> [PROBLEM STATEMENT] Locate all lines in the data below that hold "name" and show them.

▽

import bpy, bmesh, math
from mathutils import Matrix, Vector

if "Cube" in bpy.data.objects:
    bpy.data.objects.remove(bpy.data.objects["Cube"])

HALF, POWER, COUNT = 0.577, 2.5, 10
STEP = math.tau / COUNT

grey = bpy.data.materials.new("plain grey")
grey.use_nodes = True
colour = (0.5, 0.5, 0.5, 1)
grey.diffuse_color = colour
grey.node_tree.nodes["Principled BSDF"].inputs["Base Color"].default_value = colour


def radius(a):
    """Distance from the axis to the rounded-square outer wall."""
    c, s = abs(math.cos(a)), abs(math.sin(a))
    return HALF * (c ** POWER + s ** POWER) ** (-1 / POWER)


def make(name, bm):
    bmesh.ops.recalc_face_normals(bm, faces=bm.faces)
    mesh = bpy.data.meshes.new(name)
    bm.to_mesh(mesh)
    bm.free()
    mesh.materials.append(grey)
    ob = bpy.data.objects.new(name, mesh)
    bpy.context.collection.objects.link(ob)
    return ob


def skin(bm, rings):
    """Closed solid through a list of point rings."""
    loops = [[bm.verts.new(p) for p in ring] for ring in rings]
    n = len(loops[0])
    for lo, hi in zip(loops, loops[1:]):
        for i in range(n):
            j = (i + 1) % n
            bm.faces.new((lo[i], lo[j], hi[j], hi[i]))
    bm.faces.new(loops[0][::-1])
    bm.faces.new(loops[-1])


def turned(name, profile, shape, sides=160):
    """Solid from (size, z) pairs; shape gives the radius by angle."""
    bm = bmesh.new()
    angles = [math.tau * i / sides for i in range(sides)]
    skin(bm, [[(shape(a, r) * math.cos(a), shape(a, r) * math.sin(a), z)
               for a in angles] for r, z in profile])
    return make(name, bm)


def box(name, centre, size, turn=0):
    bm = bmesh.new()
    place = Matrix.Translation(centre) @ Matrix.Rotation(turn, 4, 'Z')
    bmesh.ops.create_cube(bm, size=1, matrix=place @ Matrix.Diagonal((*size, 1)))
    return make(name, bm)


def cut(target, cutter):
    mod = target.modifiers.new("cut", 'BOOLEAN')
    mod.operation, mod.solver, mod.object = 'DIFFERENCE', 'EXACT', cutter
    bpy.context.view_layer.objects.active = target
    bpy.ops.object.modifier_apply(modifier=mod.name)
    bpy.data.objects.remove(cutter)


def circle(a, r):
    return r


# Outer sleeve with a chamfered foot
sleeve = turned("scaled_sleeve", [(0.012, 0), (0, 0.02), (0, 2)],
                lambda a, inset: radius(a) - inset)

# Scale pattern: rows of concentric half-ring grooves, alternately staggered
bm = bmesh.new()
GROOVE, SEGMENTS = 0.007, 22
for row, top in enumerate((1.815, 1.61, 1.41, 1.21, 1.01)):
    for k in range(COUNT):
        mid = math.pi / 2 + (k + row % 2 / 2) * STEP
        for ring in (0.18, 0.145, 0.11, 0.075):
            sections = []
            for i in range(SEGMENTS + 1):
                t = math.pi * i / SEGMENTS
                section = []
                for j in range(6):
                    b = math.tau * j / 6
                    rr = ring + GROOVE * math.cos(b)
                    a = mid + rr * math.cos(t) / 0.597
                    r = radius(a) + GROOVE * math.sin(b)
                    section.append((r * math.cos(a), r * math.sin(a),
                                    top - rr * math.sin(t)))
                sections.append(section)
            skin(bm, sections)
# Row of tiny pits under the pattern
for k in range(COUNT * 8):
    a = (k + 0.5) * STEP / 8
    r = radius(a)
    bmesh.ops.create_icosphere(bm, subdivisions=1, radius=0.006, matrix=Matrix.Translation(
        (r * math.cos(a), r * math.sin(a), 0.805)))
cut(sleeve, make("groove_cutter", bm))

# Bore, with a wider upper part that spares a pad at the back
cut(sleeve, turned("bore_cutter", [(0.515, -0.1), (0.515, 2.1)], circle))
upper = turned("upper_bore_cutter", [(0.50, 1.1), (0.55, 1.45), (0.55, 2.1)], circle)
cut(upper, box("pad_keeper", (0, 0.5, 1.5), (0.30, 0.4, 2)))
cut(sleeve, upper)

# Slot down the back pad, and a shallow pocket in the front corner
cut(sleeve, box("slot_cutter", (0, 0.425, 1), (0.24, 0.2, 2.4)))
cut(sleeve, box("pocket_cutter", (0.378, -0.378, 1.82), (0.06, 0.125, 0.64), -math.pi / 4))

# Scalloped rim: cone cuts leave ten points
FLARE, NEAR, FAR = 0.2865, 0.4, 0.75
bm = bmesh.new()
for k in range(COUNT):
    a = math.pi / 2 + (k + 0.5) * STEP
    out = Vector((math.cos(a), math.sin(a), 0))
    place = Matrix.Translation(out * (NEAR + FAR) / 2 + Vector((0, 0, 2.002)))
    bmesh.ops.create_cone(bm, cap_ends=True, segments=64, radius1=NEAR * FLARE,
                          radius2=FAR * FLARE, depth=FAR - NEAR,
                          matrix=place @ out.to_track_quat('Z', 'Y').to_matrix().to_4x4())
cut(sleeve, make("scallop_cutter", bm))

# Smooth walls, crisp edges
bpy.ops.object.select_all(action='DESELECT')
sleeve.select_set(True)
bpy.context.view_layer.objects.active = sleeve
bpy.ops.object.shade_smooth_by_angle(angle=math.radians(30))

△

> [EXERCISE SOLUTION]
def make(name, bm):
    mesh = bpy.data.meshes.new(name)
    ob = bpy.data.objects.new(name, mesh)
def turned(name, profile, shape, sides=160):
    return make(name, bm)
def box(name, centre, size, turn=0):
    return make(name, bm)
    bpy.ops.object.modifier_apply(modifier=mod.name)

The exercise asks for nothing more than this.